[RECORDS SUPPLIED]
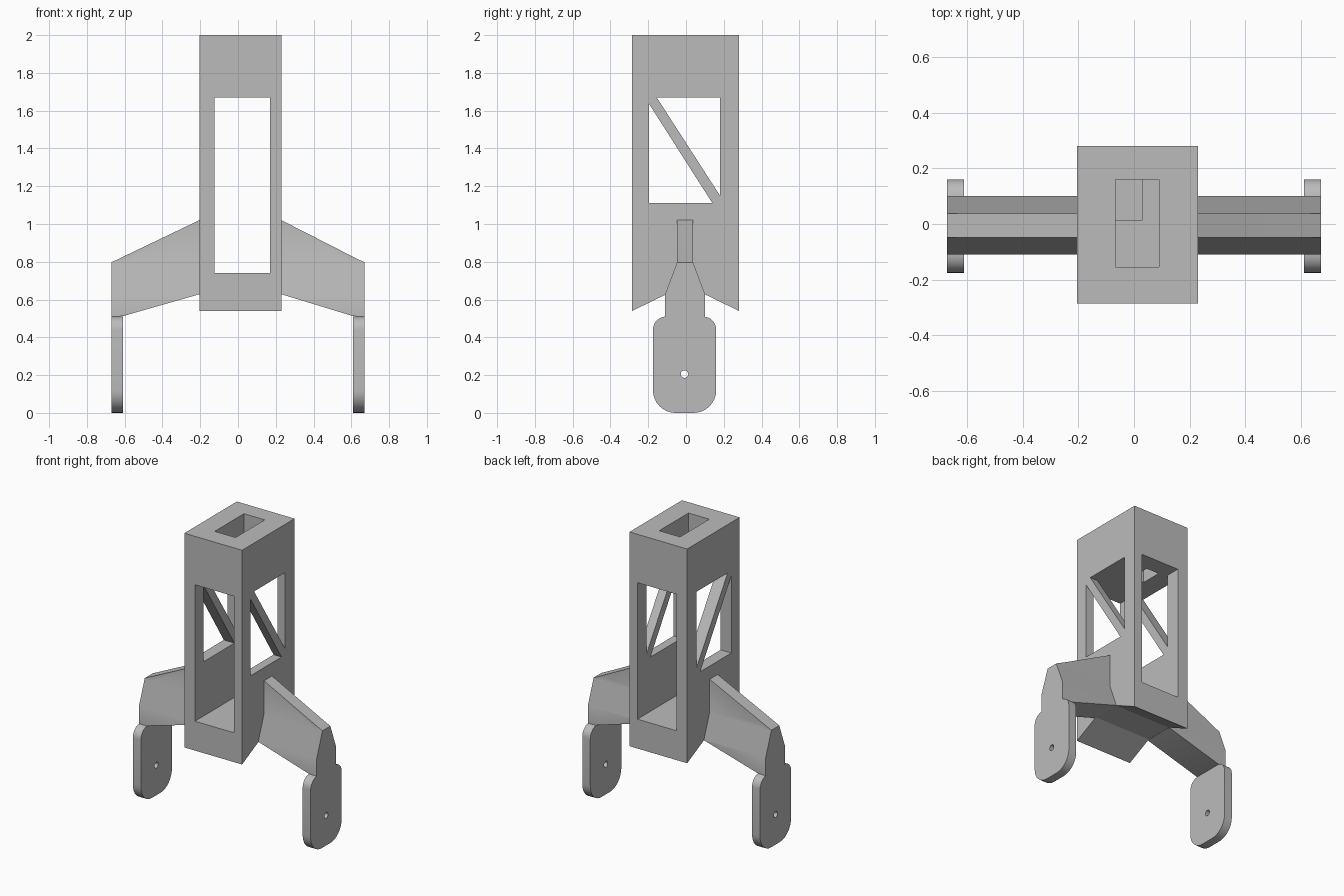
import bpy, bmesh, math

cube = bpy.data.objects.get("Cube")
if cube:
    bpy.data.objects.remove(cube, do_unlink=True)

GREY = (0.5, 0.5, 0.5, 1)
mat = bpy.data.materials.new("plain grey")
mat.use_nodes = True
mat.diffuse_color = GREY
mat.node_tree.nodes["Principled BSDF"].inputs["Base Color"].default_value = GREY


def loft(name, sections):
    """Skin equal-length rings of points and cap both ends."""
    bm = bmesh.new()
    rings = [[bm.verts.new(p) for p in s] for s in sections]
    n = len(rings[0])
    for a, b in zip(rings, rings[1:]):
        for i in range(n):
            j = (i + 1) % n
            bm.faces.new((a[i], a[j], b[j], b[i]))
    bm.faces.new(rings[0][::-1])
    bm.faces.new(rings[-1])
    bmesh.ops.recalc_face_normals(bm, faces=bm.faces)
    mesh = bpy.data.meshes.new(name)
    bm.to_mesh(mesh)
    bm.free()
    mesh.materials.append(mat)
    ob = bpy.data.objects.new(name, mesh)
    bpy.context.collection.objects.link(ob)
    return ob


def prism(name, outline, x0, x1):
    """Extrude a (y, z) outline along x."""
    return loft(name, [[(x, y, z) for y, z in outline] for x in (x0, x1)])


def box(name, x, y, z):
    return prism(name, [(y[0], z[0]), (y[1], z[0]), (y[1], z[1]), (y[0], z[1])], *x)


def activate(ob):
    bpy.ops.object.select_all(action='DESELECT')
    ob.select_set(True)
    bpy.context.view_layer.objects.active = ob


def cut(ob, cutter):
    cutter.hide_render = True
    mod = ob.modifiers.new("cut", 'BOOLEAN')
    mod.operation = 'DIFFERENCE'
    mod.solver = 'EXACT'
    mod.object = cutter
    activate(ob)
    bpy.ops.object.modifier_apply(modifier=mod.name)
    bpy.data.objects.remove(cutter, do_unlink=True)


def smooth(ob):
    activate(ob)
    bpy.ops.object.shade_smooth_by_angle(angle=math.radians(30))


# Tower with a notched underside
LEFT, RIGHT = 0.23, -0.205
tower = prism("tower", [(-0.285, 0.54), (-0.1, 0.63), (0.095, 0.63), (0.28, 0.54),
                        (0.28, 2), (-0.285, 2)], RIGHT, LEFT)

# Tall opening through front and back
cut(tower, box("front_window_cutter", (-0.125, 0.17), (-0.5, 0.5), (0.74, 1.67)))

# Side openings, leaving a diagonal brace
cut(tower, prism("upper_window_cutter", [(-0.155, 1.67), (0.18, 1.67), (0.18, 1.15)], -0.5, 0.5))
cut(tower, prism("lower_window_cutter", [(-0.195, 1.635), (-0.195, 1.11), (0.14, 1.11)], -0.5, 0.5))

# Stepped socket in the top
cut(tower, box("socket_cutter", (-0.067, 0.09), (-0.155, 0.16), (1.8, 2.2)))
cut(tower, box("socket_hole_cutter", (-0.067, 0.03), (0.015, 0.16), (1.6, 1.9)))


def arm_section(x, bottom, top):
    half = [(0.105, bottom), (0.105, 0.63), (0.043, 0.795), (0.043, top)]
    ring = half + [(-y, z) for y, z in reversed(half)]
    return [(x, y - 0.005, z) for y, z in ring]


# Rounded foot outline: corner centre, radius, first angle
FOOT = []
for cy, cz, r, start in ((0.04, 0.12, 0.12, -90), (0.09, 0.44, 0.07, 0),
                         (-0.105, 0.44, 0.07, 90), (-0.055, 0.12, 0.12, 180)):
    for k in range(9):
        a = math.radians(start + k * 90 / 8)
        FOOT.append((cy + r * math.cos(a), cz + r * math.sin(a)))
AXLE = [(-0.008 + 0.02 * math.cos(k * math.tau / 24), 0.205 + 0.02 * math.sin(k * math.tau / 24))
        for k in range(24)]

# Arms and feet on both sides
for side, s, root in (("left", 1, LEFT), ("right", -1, RIGHT)):
    arm = loft(side + "_arm", [arm_section(root, 0.628, 1.02),
                               arm_section(s * 0.61, 0.512, 0.826),
                               arm_section(s * 0.67, 0.51, 0.797)])
    smooth(arm)
    foot = prism(side + "_foot", FOOT, s * 0.61, s * 0.67)
    cut(foot, prism("axle_cutter", AXLE, s * 0.5, s * 0.8))
    smooth(foot)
[/RECORDS SUPPLIED]
TASK BRIEF:
Reply with a number only, showing how many lines of the material contain the word "data".

PROBLEM SOLUTION:
6